The energy crisis may have ignited public fury, but it has also paved the way for a historic payoff. In 2023, the five largest oil companies are expected to break all records, distributing over $100 billion to investors.
The five super-majors-British Petroleum, Shell, Chevron, ExxonMobil, and TotalEnergies-showered shareholders with dividend payments and share buybacks worth $104 billion in the 2022 calendar year, according to the Institute for Energy Economics and Financial Analysis (IEEFA).
According to a Guardian report, the bumper payouts followed a year of record profits for big oil and gas companies after Russia’s invasion of Ukraine upended global energy markets, triggering a rise in the international price of Brent crude and record gas prices across Europe.

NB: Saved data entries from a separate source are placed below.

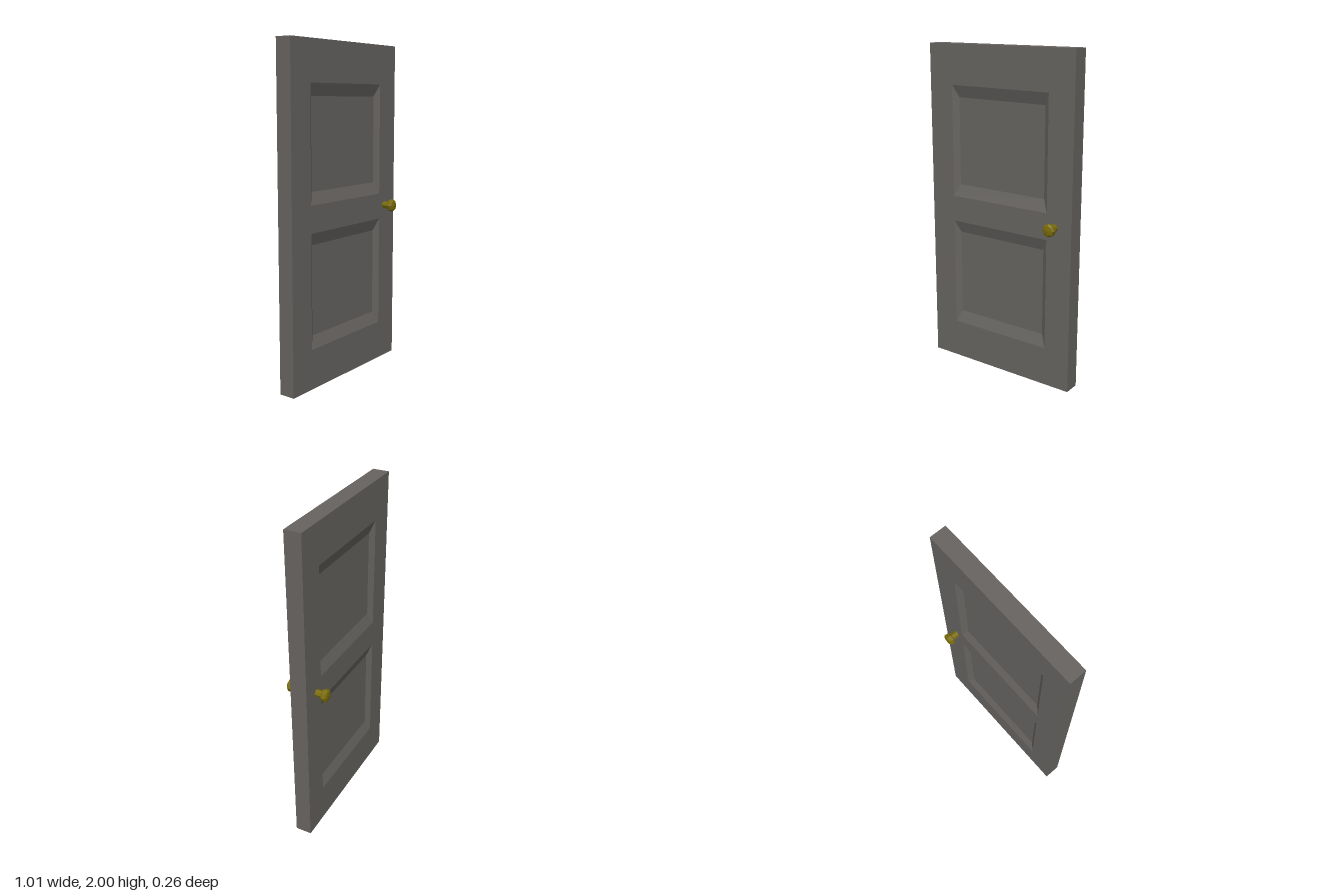
import * as THREE from 'three';

const W = 0.505, H = 2, D = 0.05; // half width, height, half thickness
const RECESS = 0.025;
const PANELS = [[0.24, 0.92], [1.08, 1.76]]; // bottom and top of each panel
const PANEL_X = 0.34, BEVEL_X = 0.035, BEVEL_Y = 0.073;

// Flat-faced geometry from quads, corners counter-clockwise from outside
function quads(list) {
  const pos = [];
  for (const [a, b, c, d] of list) pos.push(...a, ...b, ...c, ...a, ...c, ...d);
  const g = new THREE.BufferGeometry();
  g.setAttribute('position', new THREE.Float32BufferAttribute(pos, 3));
  g.computeVertexNormals();
  return g;
}

// Corners of a rectangle, counter-clockwise seen from +z
const rect = (x, y0, y1, z) => [[-x, y0, z], [x, y0, z], [x, y1, z], [-x, y1, z]];

// Strips joining two rectangles, corner by corner
const ring = (a, b) => a.map((p, i) => [p, a[(i + 1) % 4], b[(i + 1) % 4], b[i]]);

function named(name, geometry, material) {
  const mesh = new THREE.Mesh(geometry, material);
  mesh.name = name;
  return mesh;
}

// One face of the door: flat frame with two bevelled, recessed panels
function doorFace(material) {
  const g = new THREE.Group();
  const toPath = (Type, r) => new Type(r.map(([x, y]) => new THREE.Vector2(x, y)));
  const shape = toPath(THREE.Shape, rect(W, 0, H, D));
  for (const [y0, y1] of PANELS) {
    const outer = rect(PANEL_X, y0, y1, D);
    const inner = rect(PANEL_X - BEVEL_X, y0 + BEVEL_Y, y1 - BEVEL_Y, D - RECESS);
    shape.holes.push(toPath(THREE.Path, outer));
    g.add(named('recessedPanel', quads([...ring(outer, inner), inner]), material));
  }
  const frame = new THREE.ShapeGeometry(shape);
  frame.translate(0, 0, D);
  g.add(named('frame', frame, material));
  return g;
}

// Faceted knob on a short stem, pointing along +z
function knobGeometry() {
  const profile = [[0.022, 0.045], [0.022, 0.092], [0.033, 0.092], [0.038, 0.098],
    [0.038, 0.118], [0.03, 0.125], [0, 0.13]].map(([r, y]) => new THREE.Vector2(r, y));
  const lathe = new THREE.LatheGeometry(profile, 8);
  lathe.rotateX(Math.PI / 2);
  const flat = lathe.toNonIndexed();
  flat.computeVertexNormals();
  return flat;
}

export function createModel() {
  const model = new THREE.Group();
  model.name = 'door';
  const grey = new THREE.MeshStandardMaterial({ color: 0x666360 });
  grey.name = 'warm grey';
  const brass = new THREE.MeshStandardMaterial({ color: 0x7a6c08 });
  brass.name = 'dark brass';

  // Narrow edges around the slab
  model.add(named('doorEdges', quads(ring(rect(W, 0, H, -D), rect(W, 0, H, D))), grey));

  // Front and back faces, each with its knob
  const knob = knobGeometry();
  for (const side of [1, -1]) {
    const half = new THREE.Group();
    half.name = side > 0 ? 'frontSide' : 'backSide';
    half.add(doorFace(grey));
    const handle = named('knob', knob, brass);
    handle.position.set(0.394 * side, 1.003, 0);
    half.add(handle);
    half.rotation.y = side > 0 ? 0 : Math.PI;
    model.add(half);
  }
  return model;
}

Financial analysts at IEEFA said the companies were likely to pay even greater shareholder distributions this year despite weaker commodity market prices leading to lower profits. The payouts will also follow a year that is expected to have been hotter than any other on record, with the climate emergency leading to a series of extreme weather events.
“At the current pace of distributions via share buybacks and dividends, these five super-majors could set a record for distributions to shareholders in 2023, topping the $104 billion spent during the 2022 calendar year,” Trey Cowan, an analyst at the IEEFA, said.
The decision to reward shareholders with record payouts at a time of hardship for many could exacerbate public anger towards oil companies, which calls for increased regulation. While these payouts may benefit shareholders, they are unlikely to significantly impact oil prices, which are primarily driven by global market forces.